Lactocrine communication of milk-borne bioactive factors (MbFs) from mother to offspring through nursing can affect neonatal development with lasting consequences. Relaxin (RLX), a lactocrine-active peptide found in porcine colostrum, stimulates estrogen receptor-α (ESR1) expression required for uterine development shortly after birth (postnatal day=PND 0). Whether other MbFs or cooperative lactocrine mechanisms affect the neonatal uterine developmental program is unknown. To determine the effects of age, nursing, and exogenous RLX on gene expression associated with uterine development, gilts (n=4–5/group) were assigned to nurse ad libitum or to receive milk replacer, with or without exogenous RLX (20 μg/kg BW i.m./6 h for 48 h), from birth to PND 2 when uteri were collected. Body weight and uterine weight increased (P<0.05) similarly from birth to PND 2 in all gilts. However, colostrum consumption was required for normal uterine ESR1, vascular endothelial growth factor (VEGFA), matrix metalloproteinase 9 (MMP9), and RLX receptor (RXFP1) protein and/or transcript expression on PND 2. Uterine ESR1, VEGFA, and MMP9 protein levels were below (P<0.01) the assay sensitivity in replacer-fed gilts. Supplemental RLX increased (P<0.05) uterine ESR1 protein and mRNA in nursed gilts, as well as VEGFA protein in nursed and VEGFA mRNA in both nursed and replacer-fed gilts. RLX treatment did not affect uterine MMP9 mRNA levels. When compared with replacer-fed gilts on PND 2, uterine RXFP1 mRNA was reduced (P<0.05) in nursed gilts and in RLX-supplemented replacer-fed gilts. These results constitute the first evidence that establishment of the neonatal porcine uterine developmental program requires maternal lactocrine support.

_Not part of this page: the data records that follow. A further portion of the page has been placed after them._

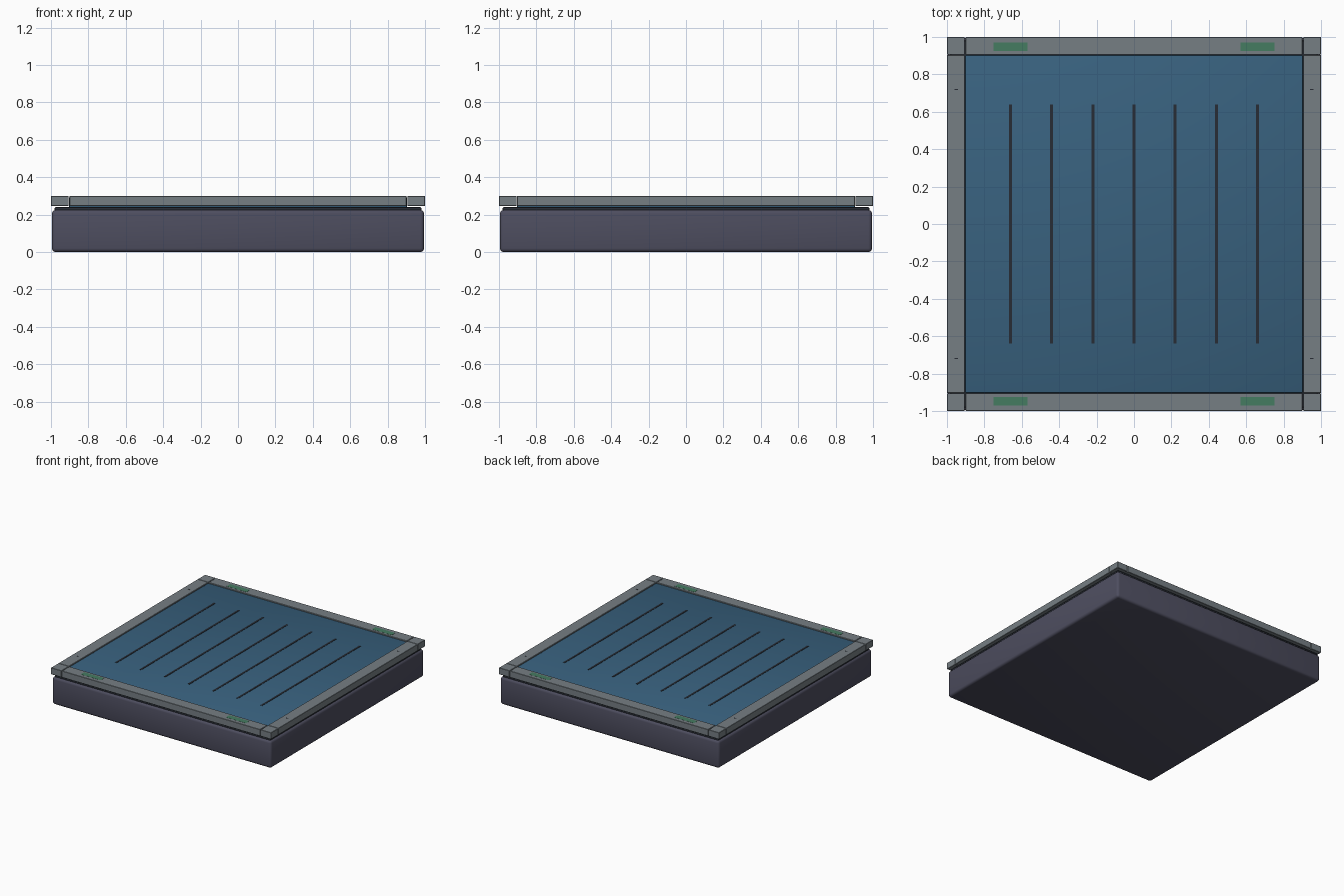
import bpy
import math

if "Cube" in bpy.data.objects:
    bpy.data.objects.remove(bpy.data.objects["Cube"])


def material(name, rgb):
    m = bpy.data.materials.new(name)
    m.diffuse_color = (*rgb, 1)
    m.use_nodes = True
    m.node_tree.nodes["Principled BSDF"].inputs["Base Color"].default_value = m.diffuse_color
    return m


NAVY = material("dark_slate", (0.075, 0.075, 0.115))
BLACK = material("near_black", (0.02, 0.025, 0.035))
BLUE = material("panel_blue", (0.04, 0.12, 0.21))
STEEL = material("rail_grey", (0.18, 0.21, 0.23))
GREEN = material("pad_green", (0.06, 0.20, 0.12))


def box(name, x, y, z, mat, bevel=0.0, segments=2):
    """Box from (min, max) ranges on each axis, with optional rounded edges."""
    ranges = (x, y, z)
    bpy.ops.mesh.primitive_cube_add(size=1, location=[(a + b) / 2 for a, b in ranges])
    ob = bpy.context.object
    ob.name = name
    ob.scale = [b - a for a, b in ranges]
    bpy.ops.object.transform_apply(location=False, rotation=False, scale=True)
    ob.data.materials.append(mat)
    if bevel:
        mod = ob.modifiers.new("bevel", "BEVEL")
        mod.width = bevel
        mod.segments = segments
        bpy.ops.object.modifier_apply(modifier=mod.name)
        bpy.ops.object.shade_smooth_by_angle(angle=math.radians(35))
    return ob


# Base slab and the recessed seam plate above it
box("base", (-0.995, 0.995), (-0.995, 0.995), (0, 0.225), NAVY, 0.02, 3)
box("seam_plate", (-0.98, 0.98), (-0.98, 0.98), (0.215, 0.24), BLACK, 0.005)

# Blue top panel
box("top_panel", (-0.903, 0.903), (-0.903, 0.903), (0.235, 0.295), BLUE, 0.006)

# Dark strips across the panel
for i in range(-3, 4):
    x = i * 0.22
    box("panel_strip", (x - 0.008, x + 0.008), (-0.64, 0.64), (0.285, 0.297), BLACK)

# Frame rails, corner blocks, green pads and small fasteners
RAIL_Z = (0.246, 0.30)
for s in (-1, 1):
    outer = tuple(sorted((s * 0.905, s)))
    box("end_rail", (-0.9, 0.9), outer, RAIL_Z, STEEL, 0.002, 1)
    box("side_rail", outer, (-0.903, 0.903), RAIL_Z, STEEL, 0.002, 1)
    for t in (-1, 1):
        other = tuple(sorted((t * 0.905, t)))
        box("corner_block", outer, other, RAIL_Z, STEEL, 0.002, 1)
        box("green_pad", sorted((s * 0.57, s * 0.75)), sorted((t * 0.925, t * 0.97)),
            (0.292, 0.301), GREEN)
        box("fastener", sorted((s * 0.94, s * 0.96)), (t * 0.72 - 0.003, t * 0.72 + 0.003),
            (0.292, 0.301), BLACK)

Free access

Wenbo Yan, Joseph Chen, Anne A Wiley, Bethany D Crean-Harris, Frank F Bartol, and Carol A Bagnell

The porcine female reproductive tract undergoes estrogen receptor (ER) α-dependent development after birth (postnatal day=PND 0), the course of which can determine adult uterine function. Uterotrophic effects of relaxin (RLX) in the porcine neonate are age specific and may involve ER activation. Here, objectives were to determine effects of RLX and estrogen administered from birth on uterine and cervical growth and expression of ERα, vascular endothelial growth factor (VEGF), and the RLX receptor (RXFP1). On PND 0, gilts were treated with the antiestrogen ICI 182 780 (ICI) or vehicle alone and, 2 h later, were given estradiol-17β (E) or porcine RLX for 2 days. Neither RLX nor E affected uterine wet weight or protein content on PND 2. However, RLX, but not E, increased cervical wet weight and protein content when compared with controls. Pretreatment with ICI did not inhibit RLX-stimulated cervical growth. Uterine and cervical ERα increased in response to RLX, but not E. Both RLX and E increased VEGF in the uterus and cervix on PND 2. Pretreatment with ICI increased VEGF in both tissues and increased RLX-induced cervical VEGF. In the uterus E, but not RLX, increased RXFP1 mRNA. In the cervix, E increased RXFP1 gene expression whereas RLX decreased it. Results indicate that the neonatal uterus and cervix are sensitive to E and RLX and that growth responses to RLX in these tissues differ by PND 2. Effects of RLX on uterine and cervical ERα and VEGF expression may be important for neonatal reproductive tract development.